Plain-text document sources:
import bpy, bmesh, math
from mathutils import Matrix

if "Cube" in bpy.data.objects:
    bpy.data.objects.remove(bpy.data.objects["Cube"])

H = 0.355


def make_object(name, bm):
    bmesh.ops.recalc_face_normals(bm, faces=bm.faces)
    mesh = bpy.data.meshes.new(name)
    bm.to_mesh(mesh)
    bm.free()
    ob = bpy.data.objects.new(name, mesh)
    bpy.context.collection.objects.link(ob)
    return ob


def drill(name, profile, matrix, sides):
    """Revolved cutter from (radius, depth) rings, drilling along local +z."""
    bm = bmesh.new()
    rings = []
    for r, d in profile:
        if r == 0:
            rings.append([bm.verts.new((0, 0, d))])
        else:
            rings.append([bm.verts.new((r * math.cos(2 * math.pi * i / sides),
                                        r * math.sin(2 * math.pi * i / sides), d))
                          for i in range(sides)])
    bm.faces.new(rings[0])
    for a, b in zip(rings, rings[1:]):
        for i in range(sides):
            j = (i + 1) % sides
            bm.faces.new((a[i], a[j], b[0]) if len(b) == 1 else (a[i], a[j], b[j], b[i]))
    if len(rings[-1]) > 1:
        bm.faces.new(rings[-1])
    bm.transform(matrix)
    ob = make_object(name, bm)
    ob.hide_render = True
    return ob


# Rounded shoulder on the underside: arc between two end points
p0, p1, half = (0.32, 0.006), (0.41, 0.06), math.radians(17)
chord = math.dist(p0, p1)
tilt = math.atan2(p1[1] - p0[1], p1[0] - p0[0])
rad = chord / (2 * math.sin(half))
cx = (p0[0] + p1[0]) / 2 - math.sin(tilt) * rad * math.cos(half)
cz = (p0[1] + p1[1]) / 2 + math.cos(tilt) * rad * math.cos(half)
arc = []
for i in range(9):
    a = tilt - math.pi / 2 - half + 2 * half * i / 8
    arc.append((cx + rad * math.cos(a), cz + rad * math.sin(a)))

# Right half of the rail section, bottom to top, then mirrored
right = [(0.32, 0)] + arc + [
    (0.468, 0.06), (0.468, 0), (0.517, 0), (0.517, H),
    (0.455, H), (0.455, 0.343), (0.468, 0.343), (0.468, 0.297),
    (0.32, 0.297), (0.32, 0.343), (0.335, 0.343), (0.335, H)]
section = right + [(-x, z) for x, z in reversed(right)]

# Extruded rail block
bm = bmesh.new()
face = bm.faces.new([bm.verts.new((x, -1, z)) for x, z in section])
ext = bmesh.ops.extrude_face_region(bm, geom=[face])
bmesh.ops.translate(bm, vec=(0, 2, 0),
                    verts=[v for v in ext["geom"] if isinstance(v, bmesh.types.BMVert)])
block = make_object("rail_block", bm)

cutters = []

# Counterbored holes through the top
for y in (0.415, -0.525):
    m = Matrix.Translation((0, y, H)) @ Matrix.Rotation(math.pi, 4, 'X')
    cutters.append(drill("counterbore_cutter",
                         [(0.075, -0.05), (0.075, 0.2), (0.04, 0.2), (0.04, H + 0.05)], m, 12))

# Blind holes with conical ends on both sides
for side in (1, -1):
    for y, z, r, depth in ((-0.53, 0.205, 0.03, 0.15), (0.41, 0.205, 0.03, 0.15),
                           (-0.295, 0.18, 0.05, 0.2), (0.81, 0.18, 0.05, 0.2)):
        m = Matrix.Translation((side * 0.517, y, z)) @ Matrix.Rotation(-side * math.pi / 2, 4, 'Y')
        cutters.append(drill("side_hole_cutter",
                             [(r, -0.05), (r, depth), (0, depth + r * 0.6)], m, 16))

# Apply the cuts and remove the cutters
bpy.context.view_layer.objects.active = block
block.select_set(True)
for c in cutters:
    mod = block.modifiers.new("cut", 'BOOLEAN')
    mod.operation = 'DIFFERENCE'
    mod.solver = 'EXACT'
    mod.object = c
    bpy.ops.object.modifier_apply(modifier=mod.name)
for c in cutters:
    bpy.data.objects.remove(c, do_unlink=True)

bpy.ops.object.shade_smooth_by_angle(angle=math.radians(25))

> [Work item]
Above are the lines; repeat exactly the ones from the line containing "[(0.075, -0.05), (0.075, 0.2), (0.04, 0.2), (0.04, H" down to the line containing "# Apply the cuts and remove the cutters", both inclusive.

> [Response area]
                         [(0.075, -0.05), (0.075, 0.2), (0.04, 0.2), (0.04, H + 0.05)], m, 12))

# Blind holes with conical ends on both sides
for side in (1, -1):
    for y, z, r, depth in ((-0.53, 0.205, 0.03, 0.15), (0.41, 0.205, 0.03, 0.15),
                           (-0.295, 0.18, 0.05, 0.2), (0.81, 0.18, 0.05, 0.2)):
        m = Matrix.Translation((side * 0.517, y, z)) @ Matrix.Rotation(-side * math.pi / 2, 4, 'Y')
        cutters.append(drill("side_hole_cutter",
                             [(r, -0.05), (r, depth), (0, depth + r * 0.6)], m, 16))

# Apply the cuts and remove the cutters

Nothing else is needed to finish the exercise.